The project worth 1 billion US dollars is invested by China's Tianjin Pipe Corp., one of the world's largest producers of seamless steel pipes.

Located on a 101-hectare site outside the city of Gregory, Texas, the facility will produce high-quality seamless steel pipes used for oil and gas wells targeting the markets of the Americas and West Africa.

The facility, the largest new manufacturing investment that a Chinese company has made in the United States, is expected to be operational this year.

The project is "exciting," Danny Nguyen, council member of Missouri city, Texas, told Xinhua.

Since the value of the property will go up after the investment, "so tax and tax revenue will be generated for the local government," he said. "It's good for the local government, good for the city and good for the country," Nguyen added.

Another benefit from the project is that it will create jobs. "This is a great thing," said Nguyen.

Texas Secretary of State Hope Andrade also highlighted the positive impact of the project on Texas.

The Texas plant "will bring a wide range of new jobs to the area, including clerical positions, equipment operators, skilled craftsmen and technicians. The project will create at least 300 new jobs in its first year and will add an additional 300 positions by its third year," he said in a statement.

According to a study conducted by Impact Data Source of Austin, The project in its first 10 years of operation will have a direct economic impact of $2.7 billion on the local economy, including an estimated 327 million dollars in direct employee salaries.

Nguyen, an active promoter of trade and business cooperation between the United States and China, believed something should be done from the local and state governments to attract more Chinese companies of this type to the United States, especially to Texas.

He said the Tianjin Pipe Corp. plant can be seen as a model for future win-win business cooperation between the two countries.
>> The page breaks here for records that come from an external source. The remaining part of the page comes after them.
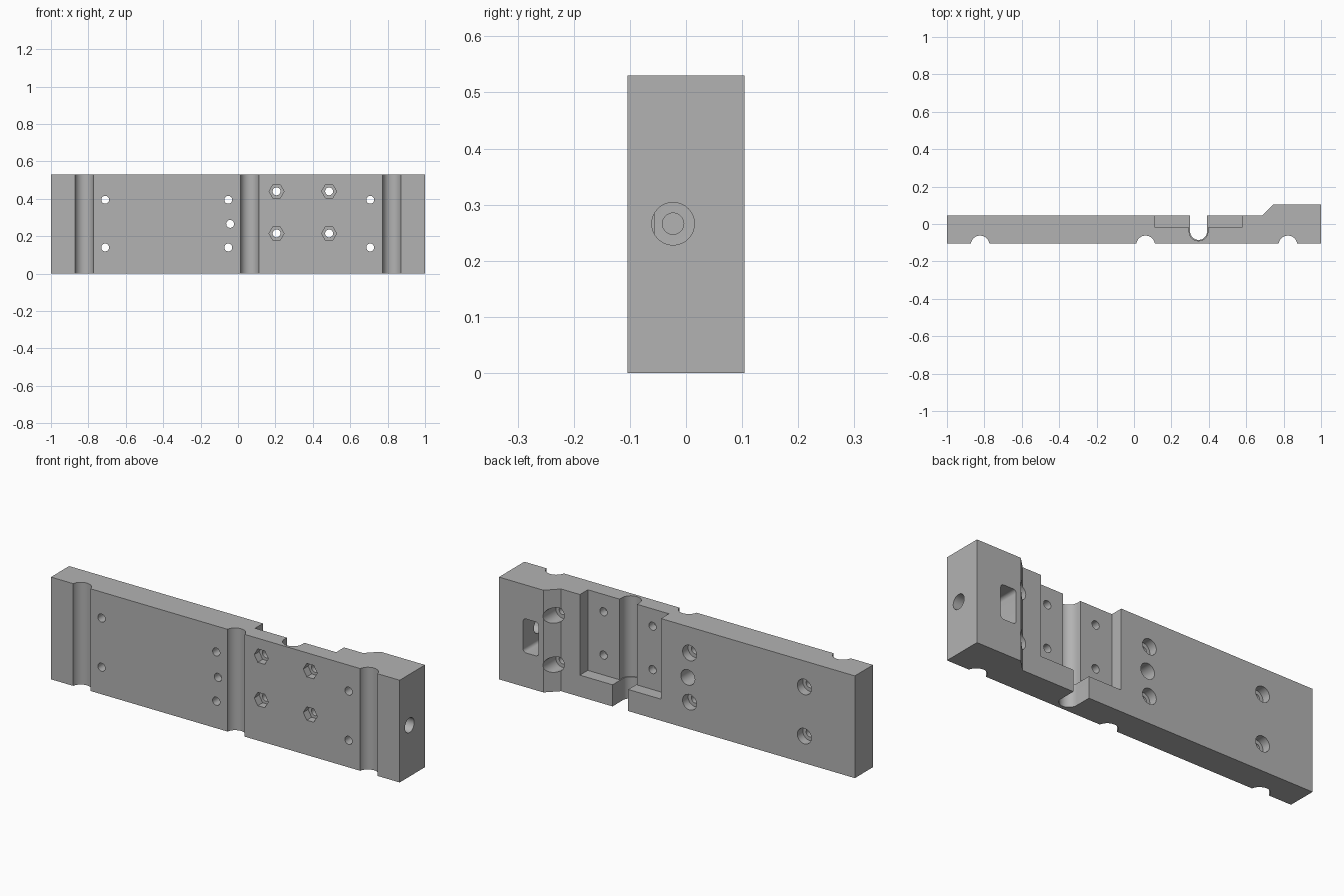
import bpy, bmesh, math
from mathutils import Matrix, Vector

cube = bpy.data.objects.get("Cube")
if cube:
    bpy.data.objects.remove(cube, do_unlink=True)

HEIGHT, FRONT, BACK = 0.53, -0.104, 0.045

grey = bpy.data.materials.new("plain grey")
grey.use_nodes = True
grey.diffuse_color = (0.45, 0.45, 0.45, 1)
grey.node_tree.nodes["Principled BSDF"].inputs["Base Color"].default_value = (0.45, 0.45, 0.45, 1)


def prism(name, outline, start, end, axis="z"):
    """Extrude a closed 2D outline along z, y or x."""
    place = {"z": lambda a, b, t: (a, b, t),
             "y": lambda a, b, t: (a, t, b),
             "x": lambda a, b, t: (t, a, b)}[axis]
    bm = bmesh.new()
    face = bm.faces.new([bm.verts.new(place(a, b, start)) for a, b in outline])
    new = bmesh.ops.extrude_face_region(bm, geom=[face])["geom"]
    shift = Vector(place(0, 0, end - start))
    bmesh.ops.translate(bm, vec=shift, verts=[v for v in new if isinstance(v, bmesh.types.BMVert)])
    bmesh.ops.recalc_face_normals(bm, faces=bm.faces)
    mesh = bpy.data.meshes.new(name)
    bm.to_mesh(mesh)
    bm.free()
    mesh.materials.append(grey)
    obj = bpy.data.objects.new(name, mesh)
    bpy.context.collection.objects.link(obj)
    return obj


def arc(a, b, radius, first=0, last=360, steps=32):
    full = last - first == 360
    count = steps if full else steps + 1
    angles = [math.radians(first + (last - first) * i / steps) for i in range(count)]
    return [(a + radius * math.cos(t), b + radius * math.sin(t)) for t in angles]


def rectangle(a0, a1, b0, b1):
    return [(a0, b0), (a1, b0), (a1, b1), (a0, b1)]


def rounded(a0, a1, b0, b1, r):
    return (arc(a1 - r, b1 - r, r, 0, 90, 6) + arc(a0 + r, b1 - r, r, 90, 180, 6)
            + arc(a0 + r, b0 + r, r, 180, 270, 6) + arc(a1 - r, b0 + r, r, 270, 360 - 0.001, 6))


# Plate with a thicker, chamfered end block
plate = prism("mounting_plate", [(-1, FRONT), (1, FRONT), (1, 0.104), (0.745, 0.104),
                                 (0.685, BACK), (-1, BACK)], 0, HEIGHT)


def cut(outline, start, end, axis="z"):
    cutter = prism("cutter", outline, start, end, axis)
    cutter.hide_render = True
    mod = plate.modifiers.new("cut", "BOOLEAN")
    mod.operation, mod.solver, mod.object = "DIFFERENCE", "EXACT", cutter
    bpy.context.view_layer.objects.active = plate
    bpy.ops.object.modifier_apply(modifier=mod.name)
    bpy.data.objects.remove(cutter, do_unlink=True)


def u_shape(x, y, r):
    return arc(x, y, r, 180, 360) + [(x + r, 0.2), (x - r, 0.2)]


# Shallow round grooves across the front
for x in (-0.823, 0.062, 0.823):
    cut(arc(x, -0.112, 0.05), -0.1, HEIGHT + 0.1)

# Back pocket, open at the top, with a deep channel running down through its ledge
cut(rectangle(0.112, 0.577, -0.02, 0.2), 0.112, HEIGHT + 0.1)
cut(u_shape(0.345, -0.04, 0.05), 0.112, HEIGHT + 0.1)
cut(u_shape(0.345, -0.04, 0.045), -0.1, 0.2)

# Counterbored screw holes
for x in (-0.71, -0.052, 0.707):
    for z in (0.14, 0.395):
        cut(arc(x, z, 0.021), -0.2, 0.2, "y")
        cut(arc(x, z, 0.04), 0.0, 0.2, "y")

# Single deeper counterbored hole
cut(arc(-0.042, 0.266, 0.021), -0.2, 0.2, "y")
cut(arc(-0.042, 0.266, 0.04), -0.06, 0.2, "y")

# Hexagonal nut recesses with screw holes into the pocket
for x in (0.206, 0.487):
    for z in (0.215, 0.44):
        cut(arc(x, z, 0.021), -0.2, 0.1, "y")
        cut(arc(x, z, 0.04, steps=6), -0.2, -0.064, "y")

# Window in the end block and the stepped bore that meets it
cut(rounded(0.772, 0.862, 0.178, 0.354, 0.018), -0.056, 0.2, "y")
cut(arc(-0.023, 0.266, 0.038), 0.82, 1.1, "x")
cut(arc(-0.023, 0.266, 0.019), 0.66, 0.84, "x")

bpy.ops.object.select_all(action="DESELECT")
plate.select_set(True)
bpy.context.view_layer.objects.active = plate
bpy.ops.object.shade_smooth_by_angle(angle=math.radians(30))
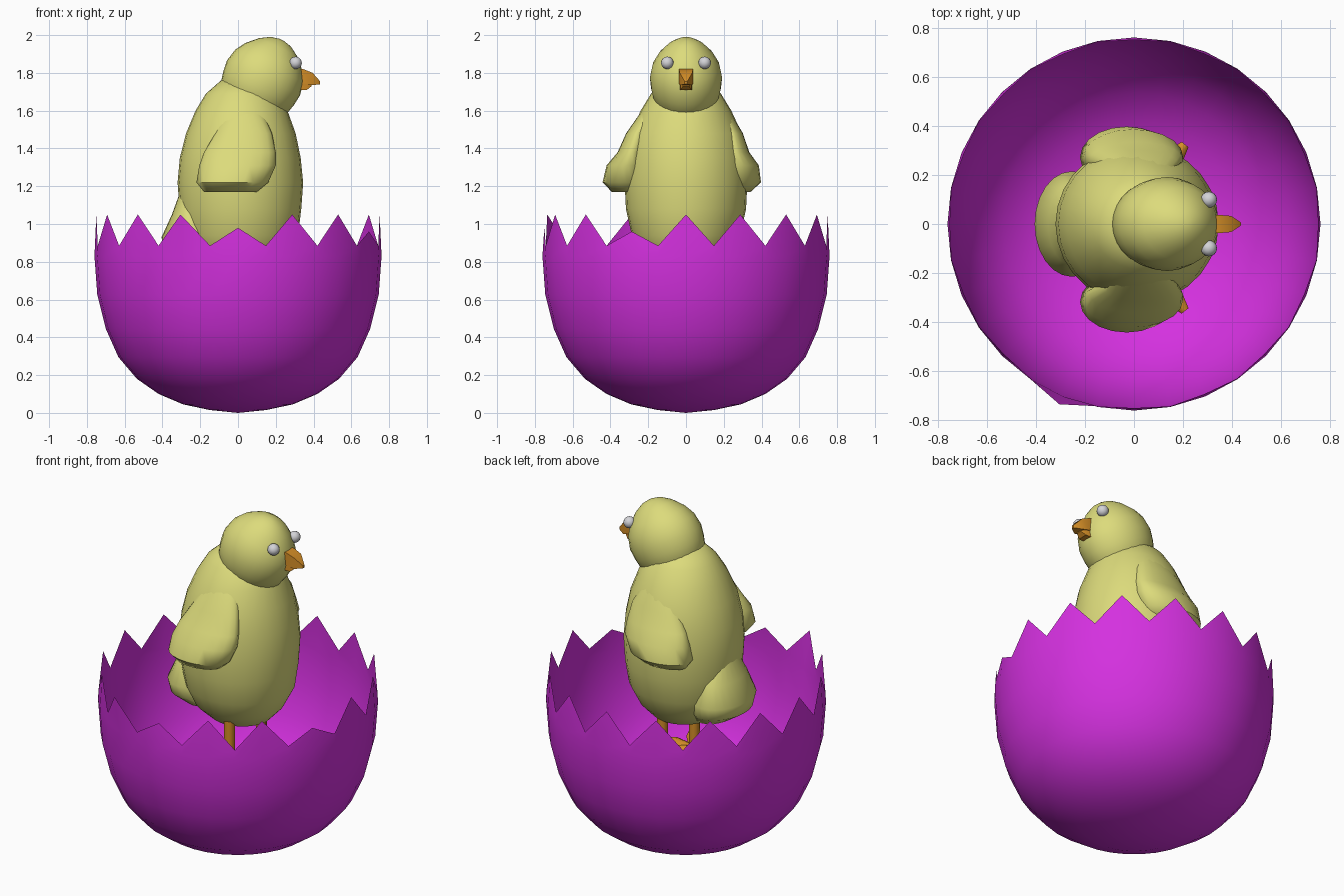
import bpy, bmesh, math
from mathutils import Vector as V

if "Cube" in bpy.data.objects:
    bpy.data.objects.remove(bpy.data.objects["Cube"])


def material(name, rgb):
    m = bpy.data.materials.new(name)
    m.diffuse_color = (*rgb, 1)
    m.use_nodes = True
    m.node_tree.nodes["Principled BSDF"].inputs["Base Color"].default_value = m.diffuse_color
    return m


PURPLE = material("purple shell", (0.66, 0.03, 0.74))
YELLOW = material("soft yellow", (0.72, 0.71, 0.20))
ORANGE = material("orange", (0.66, 0.27, 0.02))
WHITE = material("eye grey", (0.65, 0.65, 0.68))


def finish(name, bm, mat, angle=40):
    bmesh.ops.recalc_face_normals(bm, faces=bm.faces)
    me = bpy.data.meshes.new(name)
    bm.to_mesh(me)
    bm.free()
    ob = bpy.data.objects.new(name, me)
    bpy.context.collection.objects.link(ob)
    me.materials.append(mat)
    bpy.ops.object.select_all(action='DESELECT')
    ob.select_set(True)
    bpy.context.view_layer.objects.active = ob
    bpy.ops.object.shade_smooth_by_angle(angle=math.radians(angle))
    return ob


def loft(name, rings, mat, n=24, angle=50, caps=True, phase=0):
    """Skin elliptical rings, each given as (centre, u vector, v vector)."""
    bm = bmesh.new()
    loops = []
    for c, u, v in rings:
        a = [2 * math.pi * i / n + phase for i in range(n)]
        loops.append([bm.verts.new(V(c) + V(u) * math.cos(t) + V(v) * math.sin(t)) for t in a])
    for lo, hi in zip(loops, loops[1:]):
        for i in range(n):
            j = (i + 1) % n
            bm.faces.new((lo[i], lo[j], hi[j], hi[i]))
    if caps:
        bm.faces.new(loops[0])
        bm.faces.new(loops[-1])
    return finish(name, bm, mat, angle)


def flat_ring(z, x0, x1, ry, y=0):
    return ((x0 + x1) / 2, y, z), ((x1 - x0) / 2, 0, 0), (0, ry, 0)


# Broken egg shell: revolved bowl with a zigzag rim
N = 32
profile = [(.148, .015), (.29, .045), (.42, .1), (.535, .18), (.633, .295),
           (.70, .445), (.745, .625), (.76, .83)]
low_peaks = {24: .98, 30: .96}
bm = bmesh.new()
ang = [2 * math.pi * i / N for i in range(N)]
rows = [[bm.verts.new((r * math.cos(a), r * math.sin(a), z)) for a in ang] for r, z in profile]
rim = []
for i, a in enumerate(ang):
    z = low_peaks.get(i, 1.05) if i % 2 == 0 else .885
    r = (.795 if i == 22 else .75) if i % 2 == 0 else .757
    rim.append(bm.verts.new((r * math.cos(a), r * math.sin(a), z)))
rows.append(rim)
pole = bm.verts.new((0, 0, 0))
for i in range(N):
    j = (i + 1) % N
    bm.faces.new((pole, rows[0][j], rows[0][i]))
    for lo, hi in zip(rows, rows[1:]):
        bm.faces.new((lo[i], lo[j], hi[j], hi[i]))
finish("egg_shell", bm, PURPLE)

# Body, stacked rings: z, back x, front x, half width
body = [(.73, -.06, .12, .09), (.755, -.15, .19, .16), (.83, -.24, .26, .235),
        (.94, -.29, .318, .287), (1.08, -.31, .335, .318), (1.22, -.32, .345, .325),
        (1.35, -.308, .332, .318), (1.48, -.275, .305, .295), (1.60, -.225, .262, .24),
        (1.69, -.17, .22, .185), (1.76, -.09, .12, .11)]
loft("body", [flat_ring(*r) for r in body], YELLOW, 28)

# Tail wedge
tail = [(1.16, -.31, -.2, .1), (1.05, -.35, -.15, .17), (.93, -.405, -.1, .215),
        (.86, -.39, -.1, .2), (.80, -.30, -.1, .14)]
loft("tail", [flat_ring(*r) for r in tail], YELLOW)

# Wings: z, back x, front x, half width, distance from the middle
wing = [(1.62, -.06, .12, .05, .17), (1.48, -.12, .18, .06, .25), (1.38, -.18, .2, .075, .275),
        (1.31, -.205, .2, .11, .295), (1.22, -.22, .16, .125, .297), (1.17, -.18, .10, .08, .29)]
for side, label, grow in ((-1, "right", .02), (1, "left", -.025)):
    loft(label + "_wing", [flat_ring(z, a, b, w, side * (d + grow * (1.62 - z) / .4))
                           for z, a, b, w, d in wing], YELLOW, 20)

# Head: dome on a forward tilted axis
axis, across = V((.43, 0, .9)), V((.9, 0, -.43))
dome = [(-.04, .17), (0, .196), (.05, .208), (.11, .215), (.18, .2), (.235, .167),
        (.29, .112), (.322, .06), (.333, .015)]
loft("head", [(V((.088, 0, 1.675)) + axis * s, across * r, (0, r * .89, 0)) for s, r in dome],
     YELLOW, 28)


# Beak halves: x, half width, bottom z, top z (four cornered sections)
def beak(name, sections):
    k = math.sqrt(2)
    loft(name, [((x, 0, (a + b) / 2), (0, w * k, 0), (0, 0, (b - a) / 2 * k))
                for x, w, a, b in sections], ORANGE, 4, 30, phase=math.pi / 4)


beak("upper_beak", [(.29, .037, 1.745, 1.825), (.345, .037, 1.745, 1.82),
                    (.395, .033, 1.735, 1.80), (.435, .007, 1.74, 1.755)])
beak("lower_beak", [(.29, .033, 1.71, 1.75), (.365, .03, 1.71, 1.75), (.39, .015, 1.73, 1.745)])

for side, label in ((-1, "right"), (1, "left")):
    # Eyes
    bm = bmesh.new()
    bmesh.ops.create_uvsphere(bm, u_segments=16, v_segments=10, radius=.033)
    bmesh.ops.translate(bm, verts=bm.verts, vec=(.305, side * .099, 1.853))
    finish(label + "_eye", bm, WHITE)
    # Legs
    y = side * .15 - .015
    loft(label + "_leg", [((.06, y, z), (.03, 0, 0), (0, .03, 0)) for z in (.45, .82)], ORANGE, 8)
    # Toes
    toes = ((52, .24), (8, .2), (-35, .2), (180, .12))
    for k, (deg, length) in enumerate(toes):
        t = math.radians(deg) * side
        d, s = V((math.cos(t), math.sin(t), 0)), V((-math.sin(t), math.cos(t), 0))
        loft(f"{label}_toe_{k + 1}",
             [(V((.06, y, .455)) + d * f * length, s * w, (0, 0, h))
              for f, w, h in ((-.1, .025, .025), (.75, .035, .028), (1, .018, .012))], ORANGE, 8)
Considering factors like the weak dollar and the expansion of the Panama Canal, which will allow more Chinese goods to arrive at Houston directly, it will be more convenient for Chinese companies to set up businesses in the United States, said Nguyen.